Analysts said OnLive was spending too much money and didn't have enough paying users.
Late last week, OnLive went through a complex bankruptcy alternative. The process, called "assignment for the benefit of creditors," allows it to continue operating its service. But employee stock options and investments from outsiders became worthless. HTC Corp., the Taiwanese mobile phone maker, said it expects to book a loss of about $40 million for its investment in OnLive.
Described as a threat to companies selling traditional packaged video games when it burst onto the gaming scene in 2009, OnLive offers video games streamed over an Internet connection, similar to how Netflix offers streamed movies and TV shows.
OnLive began offering game streaming to computers in early 2010 and later expanded to more devices, including tablets and smartphones. It also created an OnLive Desktop service to let you do something similar with a suite of Windows-based Microsoft Office programs.

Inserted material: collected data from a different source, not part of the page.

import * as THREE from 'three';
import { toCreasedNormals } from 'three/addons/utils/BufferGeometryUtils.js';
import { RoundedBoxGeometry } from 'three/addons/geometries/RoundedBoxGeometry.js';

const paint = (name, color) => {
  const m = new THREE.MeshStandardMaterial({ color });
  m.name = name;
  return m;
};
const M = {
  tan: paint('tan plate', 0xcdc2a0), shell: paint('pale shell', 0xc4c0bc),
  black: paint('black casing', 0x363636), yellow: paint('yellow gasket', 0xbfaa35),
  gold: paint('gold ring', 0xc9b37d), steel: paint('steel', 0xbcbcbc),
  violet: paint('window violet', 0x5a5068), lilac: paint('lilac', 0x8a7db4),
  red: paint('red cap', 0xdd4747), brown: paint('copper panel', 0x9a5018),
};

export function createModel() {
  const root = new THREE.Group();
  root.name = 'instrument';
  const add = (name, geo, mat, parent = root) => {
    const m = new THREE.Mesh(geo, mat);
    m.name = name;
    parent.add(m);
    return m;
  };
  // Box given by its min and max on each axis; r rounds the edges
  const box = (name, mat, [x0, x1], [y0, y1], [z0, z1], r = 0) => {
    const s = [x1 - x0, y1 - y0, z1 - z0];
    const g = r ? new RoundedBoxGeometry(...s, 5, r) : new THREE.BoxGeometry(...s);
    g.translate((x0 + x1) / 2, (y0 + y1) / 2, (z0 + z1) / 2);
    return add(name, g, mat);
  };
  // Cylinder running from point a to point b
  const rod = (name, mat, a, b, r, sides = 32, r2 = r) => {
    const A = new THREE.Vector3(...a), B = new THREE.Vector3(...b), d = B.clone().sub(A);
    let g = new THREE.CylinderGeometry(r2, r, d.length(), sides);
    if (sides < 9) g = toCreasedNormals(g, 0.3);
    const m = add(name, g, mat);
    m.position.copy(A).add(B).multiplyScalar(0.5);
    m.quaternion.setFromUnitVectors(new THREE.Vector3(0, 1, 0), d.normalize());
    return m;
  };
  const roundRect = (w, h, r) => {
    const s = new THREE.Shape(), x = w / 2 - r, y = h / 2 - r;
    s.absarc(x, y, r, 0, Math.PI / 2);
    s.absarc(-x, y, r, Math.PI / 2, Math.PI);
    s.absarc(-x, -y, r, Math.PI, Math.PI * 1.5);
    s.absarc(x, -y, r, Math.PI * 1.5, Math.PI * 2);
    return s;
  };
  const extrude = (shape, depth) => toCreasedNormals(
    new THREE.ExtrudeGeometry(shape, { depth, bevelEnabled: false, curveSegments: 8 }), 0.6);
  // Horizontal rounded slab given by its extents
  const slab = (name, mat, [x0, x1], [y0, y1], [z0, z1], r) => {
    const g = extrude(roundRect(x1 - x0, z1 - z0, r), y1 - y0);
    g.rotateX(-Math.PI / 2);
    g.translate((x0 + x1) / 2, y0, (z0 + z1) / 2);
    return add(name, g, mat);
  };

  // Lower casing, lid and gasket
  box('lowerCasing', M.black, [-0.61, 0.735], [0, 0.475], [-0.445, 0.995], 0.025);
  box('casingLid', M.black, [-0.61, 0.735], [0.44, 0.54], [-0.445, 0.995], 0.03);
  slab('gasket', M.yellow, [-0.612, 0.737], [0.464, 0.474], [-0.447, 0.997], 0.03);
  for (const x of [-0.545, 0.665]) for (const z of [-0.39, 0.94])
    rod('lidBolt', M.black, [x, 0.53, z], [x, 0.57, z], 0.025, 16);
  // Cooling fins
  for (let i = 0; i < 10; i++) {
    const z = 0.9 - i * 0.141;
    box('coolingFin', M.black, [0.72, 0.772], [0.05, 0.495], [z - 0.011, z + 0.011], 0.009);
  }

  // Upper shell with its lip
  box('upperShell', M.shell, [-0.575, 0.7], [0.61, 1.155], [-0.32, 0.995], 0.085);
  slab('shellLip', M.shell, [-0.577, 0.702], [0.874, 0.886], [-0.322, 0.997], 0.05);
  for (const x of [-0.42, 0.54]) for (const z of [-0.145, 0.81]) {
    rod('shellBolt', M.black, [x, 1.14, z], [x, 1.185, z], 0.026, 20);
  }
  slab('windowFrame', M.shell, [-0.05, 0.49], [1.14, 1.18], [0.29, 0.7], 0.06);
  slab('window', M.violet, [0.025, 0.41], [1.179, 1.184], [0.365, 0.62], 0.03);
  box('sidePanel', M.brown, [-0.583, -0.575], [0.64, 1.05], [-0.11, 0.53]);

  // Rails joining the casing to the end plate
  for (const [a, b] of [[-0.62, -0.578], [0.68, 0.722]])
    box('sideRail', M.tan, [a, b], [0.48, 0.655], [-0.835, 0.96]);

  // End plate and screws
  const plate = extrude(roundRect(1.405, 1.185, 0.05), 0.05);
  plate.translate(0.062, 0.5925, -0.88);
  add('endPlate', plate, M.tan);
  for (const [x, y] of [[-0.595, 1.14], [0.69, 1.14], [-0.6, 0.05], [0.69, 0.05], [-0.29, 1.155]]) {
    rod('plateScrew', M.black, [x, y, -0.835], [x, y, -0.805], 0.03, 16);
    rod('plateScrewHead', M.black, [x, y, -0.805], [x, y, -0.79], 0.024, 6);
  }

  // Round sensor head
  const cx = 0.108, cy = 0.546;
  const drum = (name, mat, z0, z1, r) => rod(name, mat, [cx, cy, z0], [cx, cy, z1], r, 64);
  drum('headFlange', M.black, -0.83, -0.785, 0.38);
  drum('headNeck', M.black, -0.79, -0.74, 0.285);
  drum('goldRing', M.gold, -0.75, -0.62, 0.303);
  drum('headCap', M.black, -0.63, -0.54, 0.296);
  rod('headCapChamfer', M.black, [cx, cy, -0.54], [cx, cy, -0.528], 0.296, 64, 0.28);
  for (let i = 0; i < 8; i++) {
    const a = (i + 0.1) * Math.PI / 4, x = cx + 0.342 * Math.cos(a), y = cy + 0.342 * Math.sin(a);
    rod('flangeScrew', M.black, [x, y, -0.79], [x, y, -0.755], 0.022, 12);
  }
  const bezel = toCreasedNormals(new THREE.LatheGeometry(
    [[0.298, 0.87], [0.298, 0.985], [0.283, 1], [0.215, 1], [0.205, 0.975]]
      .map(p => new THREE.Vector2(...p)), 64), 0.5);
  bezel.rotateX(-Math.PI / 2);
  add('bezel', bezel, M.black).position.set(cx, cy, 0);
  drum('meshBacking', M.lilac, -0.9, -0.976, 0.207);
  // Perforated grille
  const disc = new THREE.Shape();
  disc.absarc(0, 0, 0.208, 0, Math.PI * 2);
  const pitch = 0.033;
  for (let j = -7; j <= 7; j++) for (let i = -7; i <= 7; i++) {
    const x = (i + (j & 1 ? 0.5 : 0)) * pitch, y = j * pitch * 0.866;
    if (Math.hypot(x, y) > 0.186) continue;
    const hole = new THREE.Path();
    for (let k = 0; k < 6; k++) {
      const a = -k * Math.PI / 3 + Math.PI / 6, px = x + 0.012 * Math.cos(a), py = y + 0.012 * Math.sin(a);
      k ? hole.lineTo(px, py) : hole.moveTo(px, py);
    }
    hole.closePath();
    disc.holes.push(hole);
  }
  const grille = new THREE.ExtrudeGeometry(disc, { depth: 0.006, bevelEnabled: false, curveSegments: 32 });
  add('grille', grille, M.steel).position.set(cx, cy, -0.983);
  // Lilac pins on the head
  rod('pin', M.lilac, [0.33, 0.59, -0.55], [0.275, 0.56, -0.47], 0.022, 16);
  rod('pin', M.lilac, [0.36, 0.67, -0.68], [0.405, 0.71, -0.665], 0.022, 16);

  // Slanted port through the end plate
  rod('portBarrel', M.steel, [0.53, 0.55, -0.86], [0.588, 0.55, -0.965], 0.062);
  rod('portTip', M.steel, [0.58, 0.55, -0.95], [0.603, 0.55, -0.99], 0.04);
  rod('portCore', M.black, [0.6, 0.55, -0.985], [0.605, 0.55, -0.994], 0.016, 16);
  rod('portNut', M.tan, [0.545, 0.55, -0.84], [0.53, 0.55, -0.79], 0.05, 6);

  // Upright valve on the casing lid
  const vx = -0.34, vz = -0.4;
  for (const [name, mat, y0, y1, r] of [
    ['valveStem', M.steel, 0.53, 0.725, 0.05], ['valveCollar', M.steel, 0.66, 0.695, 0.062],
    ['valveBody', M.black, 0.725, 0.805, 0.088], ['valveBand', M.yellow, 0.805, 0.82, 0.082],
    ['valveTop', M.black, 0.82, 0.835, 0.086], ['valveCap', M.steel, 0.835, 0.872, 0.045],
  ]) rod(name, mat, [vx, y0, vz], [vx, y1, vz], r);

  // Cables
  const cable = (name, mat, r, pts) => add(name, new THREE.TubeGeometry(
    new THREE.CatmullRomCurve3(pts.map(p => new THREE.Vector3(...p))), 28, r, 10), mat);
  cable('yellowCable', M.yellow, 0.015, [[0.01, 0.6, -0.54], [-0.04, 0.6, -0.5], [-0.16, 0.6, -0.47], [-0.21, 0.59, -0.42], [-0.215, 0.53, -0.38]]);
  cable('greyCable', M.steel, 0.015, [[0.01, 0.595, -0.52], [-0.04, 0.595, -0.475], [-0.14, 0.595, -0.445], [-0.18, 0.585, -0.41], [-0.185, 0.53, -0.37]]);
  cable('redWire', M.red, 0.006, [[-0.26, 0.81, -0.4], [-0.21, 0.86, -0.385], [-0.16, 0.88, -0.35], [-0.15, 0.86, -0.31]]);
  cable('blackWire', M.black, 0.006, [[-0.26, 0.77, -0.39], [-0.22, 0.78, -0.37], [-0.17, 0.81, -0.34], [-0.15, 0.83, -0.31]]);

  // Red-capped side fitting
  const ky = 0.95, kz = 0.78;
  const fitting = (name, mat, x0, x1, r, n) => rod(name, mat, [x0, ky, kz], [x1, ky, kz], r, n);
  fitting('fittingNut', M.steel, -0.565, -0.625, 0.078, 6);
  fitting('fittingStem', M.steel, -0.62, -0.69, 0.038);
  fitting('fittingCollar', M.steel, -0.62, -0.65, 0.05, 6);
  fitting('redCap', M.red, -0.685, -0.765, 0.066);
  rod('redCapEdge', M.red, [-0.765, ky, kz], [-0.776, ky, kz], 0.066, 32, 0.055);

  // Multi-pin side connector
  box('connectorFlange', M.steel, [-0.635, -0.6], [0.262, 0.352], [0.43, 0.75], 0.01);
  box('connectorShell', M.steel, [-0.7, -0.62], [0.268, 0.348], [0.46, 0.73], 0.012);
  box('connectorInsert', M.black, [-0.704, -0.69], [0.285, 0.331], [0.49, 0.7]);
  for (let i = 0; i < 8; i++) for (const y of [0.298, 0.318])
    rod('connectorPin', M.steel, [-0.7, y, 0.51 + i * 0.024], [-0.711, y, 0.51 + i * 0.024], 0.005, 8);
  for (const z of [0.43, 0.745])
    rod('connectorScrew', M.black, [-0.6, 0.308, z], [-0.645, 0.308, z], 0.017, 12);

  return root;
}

OnLive was founded by technology entrepreneur Steve Perlman, who had worked on developing the technology for seven years before launching OnLive. Today, the company says it has more than 1.5 million active users, but this has not been enough to support what it pays for servers and data centers.
OnLive's board of directors said in a statement Sunday that it was faced with "difficult financial decisions" before it decided on the restructuring.
On Friday, OnLive's assets were acquired by a newly created company, also called OnLive. One of the old OnLive's early investors, Lauder Partners, is the first investor in the new OnLive.
Its other investors included AT&T Inc., HTC and Time Warner Inc.'s Warner Bros. AT&T declined to comment and Warner did not immediately return a message for comment. Autodesk Inc., another investor, also declined to discuss the development.
OnLive, which is based in Palo Alto, Calif., said that about half of its staff of 200 were offered jobs at the new company and more may get offers soon.
"I don't think that they set out to hurt employees, but it's unfortunate that people are going to end up unemployed over this," Wedbush Securities analyst Michael Pachter said in an email. "They probably should not have expanded as rapidly as they did, but it's clear that they were spending more than they could afford, so they restructured to right size the company."